This perspective can be detrimental when it comes to creating digital content, however. Rules don’t always transfer neatly from industry to industry, organization to organization, or even channel to channel. That’s because every writing or grammar “rule” that your writers follow is (or should be) precipitated by a design choice to follow said rule.

Applying the guidance of the AP Stylebook to your digital content is a choice.

Using sentence case, title case, or initial-caps on your buttons is a choice.

Centering user-needs in your content planning is a choice.

Heck, even spelling things “correctly” is a choice.

Writing and design rules (or principles or best practices or whatever you prefer) exist, certainly, but those rules aren’t forces of nature. They aren’t universal constants. They are options. They are design choices.

Rules are the choice to repeat a choice over and over, automatically. When you create a rule, you are making a design choice that says: “This is a good way to do this, and we want to keep doing it this way.”

And friend, do I love rules! Rules create efficiencies and automations. Rules eliminate needless conversations, wasteful back-and-forth, hemming and hawing. Decide, apply, move on. Rules are the most necessary ingredient for creating honest-to-goodness process: that set of logic and procedures that turns similar inputs into similar outputs. Rules are what content strategy, design ops, and most especially digital governance are all about.
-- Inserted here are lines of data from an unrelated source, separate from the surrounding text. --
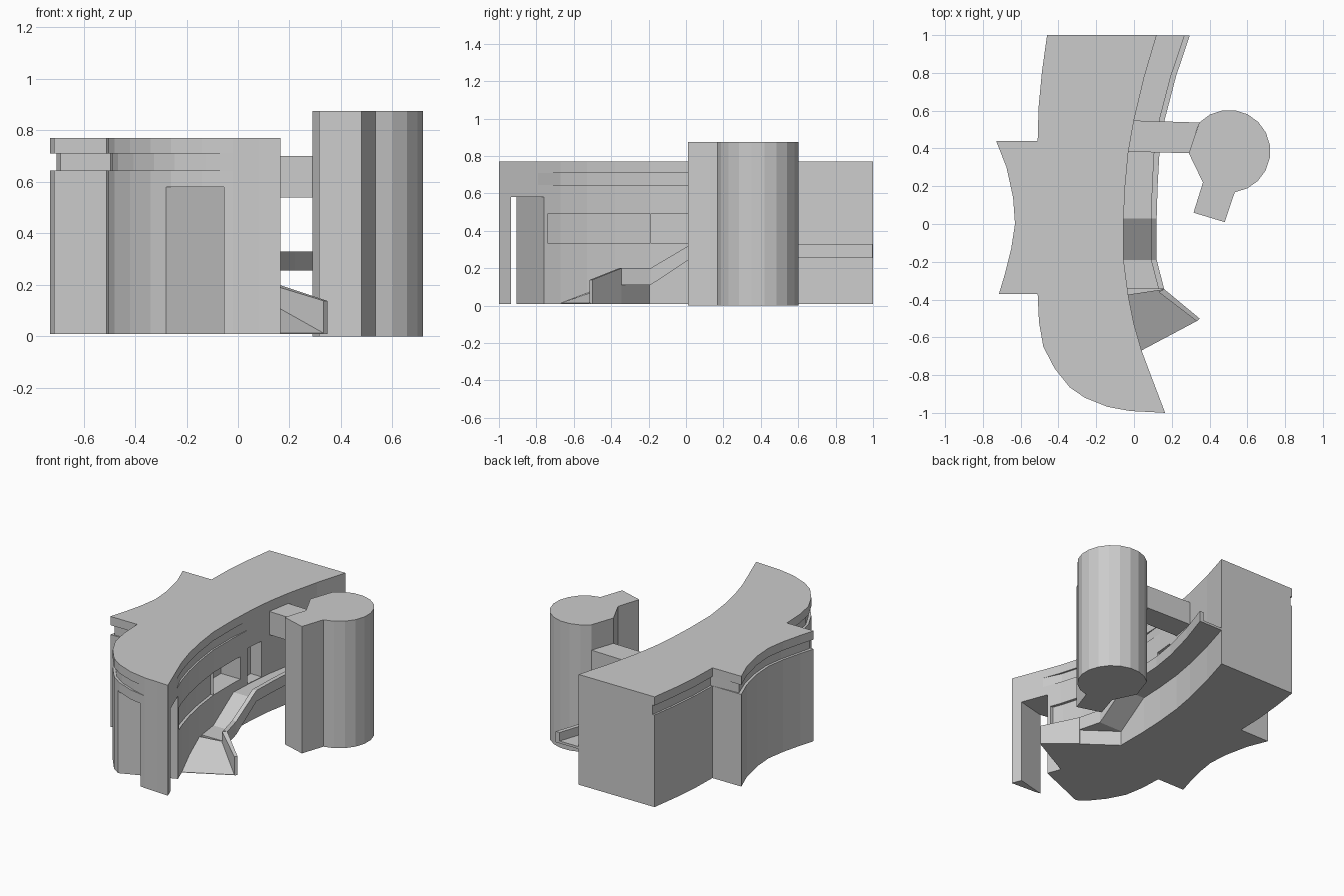
import bpy, bmesh, math

grey = bpy.data.materials.new("plain_grey")
grey.diffuse_color = (0.6, 0.6, 0.6, 1)


def finish(name, bm):
    bmesh.ops.recalc_face_normals(bm, faces=bm.faces)
    me = bpy.data.meshes.new(name)
    bm.to_mesh(me)
    bm.free()
    me.materials.append(grey)
    ob = bpy.data.objects.new(name, me)
    bpy.context.collection.objects.link(ob)
    return ob


def loft(name, rings):
    """Closed solid through rings holding the same number of points."""
    bm = bmesh.new()
    vs = [[bm.verts.new(p) for p in r] for r in rings]
    for a, b in zip(vs, vs[1:]):
        for i in range(len(a)):
            j = (i + 1) % len(a)
            bm.faces.new((a[i], a[j], b[j], b[i]))
    bm.faces.new(vs[0][::-1])
    bm.faces.new(vs[-1])
    return finish(name, bm)


def prism(name, pts, z0, z1):
    return loft(name, [[(x, y, z) for x, y in pts] for z in (z0, z1)])


def cut(target, name, pts, z0, z1):
    c = prism(name, pts, z0, z1)
    c.hide_render = True
    c.hide_viewport = True
    m = target.modifiers.new(name, 'BOOLEAN')
    m.operation, m.solver, m.object = 'DIFFERENCE', 'EXACT', c


# Plan of the curved building
court = [(0.12, 1), (0.055, 0.78), (0.0, 0.55), (-0.03, 0.38), (-0.047, 0.2),
         (-0.055, 0.03), (-0.055, -0.19), (-0.03, -0.38), (0.0, -0.53),
         (0.04, -0.67), (0.085, -0.79), (0.165, -1)]
front = [(0.08, -0.995), (-0.02, -0.99), (-0.14, -0.968), (-0.26, -0.92),
         (-0.34, -0.865), (-0.42, -0.765), (-0.48, -0.65), (-0.503, -0.52),
         (-0.51, -0.37)]
bay = [(-0.715, -0.37), (-0.685, -0.27), (-0.65, -0.13), (-0.63, 0.0),
       (-0.64, 0.14), (-0.675, 0.3), (-0.73, 0.44)]
back = [(-0.51, 0.44), (-0.505, 0.62), (-0.487, 0.81), (-0.46, 1)]


def shift(pts, dx, dy=0.0):
    return [(x + dx, y + dy) for x, y in pts]


walls = prism("building_walls", court + front + bay + back, 0.01, 0.645)
prism("roof_block", court + front + bay + back, 0.71, 0.77)

# Recessed band below the roof
slot = [(x - (0.012 if -0.7 < y < 0.1 else 0), y) for x, y in court]
inner = slot + front[:2] + shift(front[2:-1], 0.014, 0.01) + [(-0.495, -0.36)]
inner += [(-0.69, -0.36)] + shift(bay[1:-1], 0.018) + [(-0.705, 0.43)]
inner += shift(back, 0.014)[:1] + shift(back, 0.014)[1:]
prism("recessed_band", inner, 0.645, 0.71)

# Entrance passage leaving a triangular corner pillar
cut(walls, "passage_cutter", [(-0.28, -0.905), (0.075, -0.76), (0.2, -0.76),
    (0.2, -0.935), (0.139, -0.935), (-0.055, -0.983), (-0.055, -1.1),
    (-0.28, -1.1)], -0.1, 0.58)
# Shallow window strip, deep window and doorway in the courtyard wall
strip = [(-0.055, -0.19), (-0.03, -0.38), (0.0, -0.53), (0.04, -0.67), (0.066, -0.74)]
cut(walls, "strip_cutter", shift(strip, -0.02) + shift(strip[::-1], 0.1), 0.335, 0.49)
cut(walls, "window_cutter", [(-0.2, -0.188), (0.1, -0.188), (0.1, 0.1), (-0.2, 0.1)],
    0.335, 0.49)
cut(walls, "door_cutter", [(-0.12, 0.17), (0.1, 0.17), (0.1, 0.31), (-0.12, 0.31)],
    0.275, 0.52)

# Walkway: wall x, outer x, y, underside z, parapet top z
stations = [(0.12, 0.295, 0.998, 0.255, 0.33), (0.055, 0.222, 0.78, 0.255, 0.33),
            (0.0, 0.162, 0.55, 0.255, 0.33), (-0.03, 0.135, 0.38, 0.255, 0.33),
            (-0.047, 0.125, 0.2, 0.255, 0.33), (-0.055, 0.12, 0.03, 0.255, 0.33),
            (-0.055, 0.12, -0.19, 0.11, 0.2), (-0.03, 0.16, -0.345, 0.11, 0.2)]
loft("walkway_floor", [[(a - 0.01, y, zb), (b, y, zb), (b, y, zb + 0.016),
                        (a - 0.01, y, zb + 0.016)] for a, b, y, zb, zt in stations])
loft("walkway_parapet", [[(b - 0.03, y, zb), (b, y, zb), (b, y, zt), (b - 0.03, y, zt)]
                         for a, b, y, zb, zt in stations])

# Flared ramp to the ground, its side wall and the support under the landing
loft("flared_ramp", [
    [(-0.04, -0.375, 0.01), (0.16, -0.345, 0.01), (0.16, -0.345, 0.126), (-0.04, -0.375, 0.126)],
    [(0.035, -0.672, 0.01), (0.34, -0.51, 0.01), (0.34, -0.51, 0.013), (0.035, -0.672, 0.013)]])
loft("ramp_side_wall", [
    [(0.13, -0.36, 0.01), (0.16, -0.345, 0.01), (0.16, -0.345, 0.2), (0.13, -0.36, 0.2)],
    [(0.333, -0.515, 0.01), (0.347, -0.5, 0.01), (0.347, -0.5, 0.138), (0.333, -0.515, 0.138)]])
prism("landing_support", [(0.155, -0.347), (-0.06, -0.19), (-0.04, -0.375)], 0.01, 0.115)

# Stair tower with a round end and a square stub
arc = [(0.503 + 0.219 * math.cos(math.radians(136 - 218 * i / 12)),
        0.385 + 0.219 * math.sin(math.radians(136 - 218 * i / 12))) for i in range(13)]
prism("stair_tower", arc + [(0.48, 0.01), (0.315, 0.06), (0.365, 0.22), (0.29, 0.375)],
      0.0, 0.875)

# Bridge from tower to building
prism("bridge", [(-0.01, 0.548), (0.345, 0.537), (0.29, 0.375), (-0.04, 0.383)], 0.54, 0.7)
That’s why I love rules. But we do have to choose our rules.

When design and product teams simply assume or inherit rules based on “best practices”, the only decision they’ve made is to skip over critical thinking. Much like design principles, business goals, or anything else that guides your product work, the “rules” of grammar, style, and usage that apply to your products should be considered, evaluated, and implemented in an intentional way. Rules are made to be chosen.

This philosophy – that there aren’t really any universal writing rules, just choices – informs how I approach teaching writing in a design context. I find that focusing on intention, on what you’re trying to accomplish with your writing, for whom, and why, is more interesting and motivating to people than a litany of abstract rules about subject-verb agreement or participles or whatever.

Teach the choice, teach how to think, and you’ll have better, happier writers.